◆ Work to be completed ◆
Without including any pictures, reproduce all the lines below word for word.
Records supplied section start
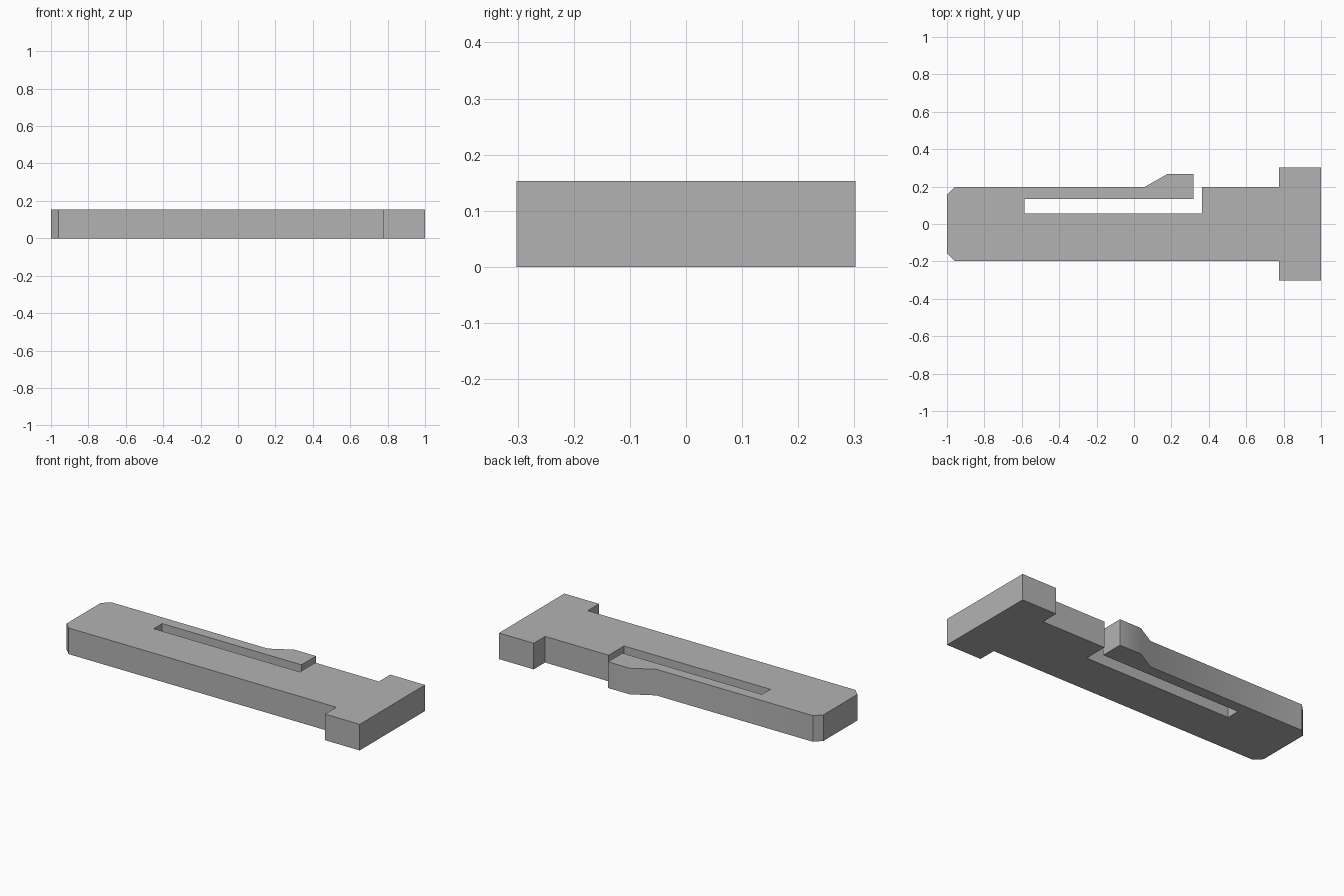
import bpy
import bmesh
from mathutils import Vector

old = bpy.data.objects.get("Cube")
if old:
    bpy.data.objects.remove(old, do_unlink=True)

# Main dimensions
THICK = 0.153
BODY = 0.197          # half width of the shaft
HEAD = 0.302          # half width of the head
NECK = 0.775          # where the head begins
CUT = 0.04            # tip chamfer
SLOT_LOW, SLOT_HIGH = 0.055, 0.133

grey = bpy.data.materials.new("plain grey")
grey.use_nodes = True
colour = (0.45, 0.45, 0.45, 1)
grey.diffuse_color = colour
grey.node_tree.nodes["Principled BSDF"].inputs["Base Color"].default_value = colour

# Outline: chamfered tip, wide head, slot and springy arm with its catch
outline = [
    (-1, -BODY + CUT), (-1 + CUT, -BODY),
    (NECK, -BODY), (NECK, -HEAD), (1, -HEAD),
    (1, HEAD), (NECK, HEAD), (NECK, BODY),
    (0.363, BODY), (0.363, SLOT_LOW),
    (-0.585, SLOT_LOW), (-0.585, SLOT_HIGH),
    (0.318, SLOT_HIGH), (0.318, 0.267),
    (0.178, 0.267), (0.055, BODY),
    (-1 + CUT, BODY), (-1, BODY - CUT),
]


def extrude_outline(name, points, height):
    bm = bmesh.new()
    base = bm.faces.new([bm.verts.new((x, y, 0)) for x, y in points])
    top = bmesh.ops.extrude_face_region(bm, geom=[base], use_keep_orig=True)
    verts = [g for g in top["geom"] if isinstance(g, bmesh.types.BMVert)]
    bmesh.ops.translate(bm, verts=verts, vec=Vector((0, 0, height)))
    bmesh.ops.recalc_face_normals(bm, faces=bm.faces[:])
    mesh = bpy.data.meshes.new(name)
    bm.to_mesh(mesh)
    bm.free()
    mesh.materials.append(grey)
    obj = bpy.data.objects.new(name, mesh)
    bpy.context.collection.objects.link(obj)
    return obj


pin = extrude_outline("snap_pin", outline, THICK)

# Soft shading on the shallow catch ramp, sharp everywhere else
bpy.ops.object.select_all(action="DESELECT")
pin.select_set(True)
bpy.context.view_layer.objects.active = pin
bpy.ops.object.shade_smooth_by_angle()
Records supplied section end
◆ Solution to this problem ◆
import bpy
import bmesh
from mathutils import Vector

old = bpy.data.objects.get("Cube")
if old:
    bpy.data.objects.remove(old, do_unlink=True)

# Main dimensions
THICK = 0.153
BODY = 0.197          # half width of the shaft
HEAD = 0.302          # half width of the head
NECK = 0.775          # where the head begins
CUT = 0.04            # tip chamfer
SLOT_LOW, SLOT_HIGH = 0.055, 0.133

grey = bpy.data.materials.new("plain grey")
grey.use_nodes = True
colour = (0.45, 0.45, 0.45, 1)
grey.diffuse_color = colour
grey.node_tree.nodes["Principled BSDF"].inputs["Base Color"].default_value = colour

# Outline: chamfered tip, wide head, slot and springy arm with its catch
outline = [
    (-1, -BODY + CUT), (-1 + CUT, -BODY),
    (NECK, -BODY), (NECK, -HEAD), (1, -HEAD),
    (1, HEAD), (NECK, HEAD), (NECK, BODY),
    (0.363, BODY), (0.363, SLOT_LOW),
    (-0.585, SLOT_LOW), (-0.585, SLOT_HIGH),
    (0.318, SLOT_HIGH), (0.318, 0.267),
    (0.178, 0.267), (0.055, BODY),
    (-1 + CUT, BODY), (-1, BODY - CUT),
]


def extrude_outline(name, points, height):
    bm = bmesh.new()
    base = bm.faces.new([bm.verts.new((x, y, 0)) for x, y in points])
    top = bmesh.ops.extrude_face_region(bm, geom=[base], use_keep_orig=True)
    verts = [g for g in top["geom"] if isinstance(g, bmesh.types.BMVert)]
    bmesh.ops.translate(bm, verts=verts, vec=Vector((0, 0, height)))
    bmesh.ops.recalc_face_normals(bm, faces=bm.faces[:])
    mesh = bpy.data.meshes.new(name)
    bm.to_mesh(mesh)
    bm.free()
    mesh.materials.append(grey)
    obj = bpy.data.objects.new(name, mesh)
    bpy.context.collection.objects.link(obj)
    return obj


pin = extrude_outline("snap_pin", outline, THICK)

# Soft shading on the shallow catch ramp, sharp everywhere else
bpy.ops.object.select_all(action="DESELECT")
pin.select_set(True)
bpy.context.view_layer.objects.active = pin
bpy.ops.object.shade_smooth_by_angle()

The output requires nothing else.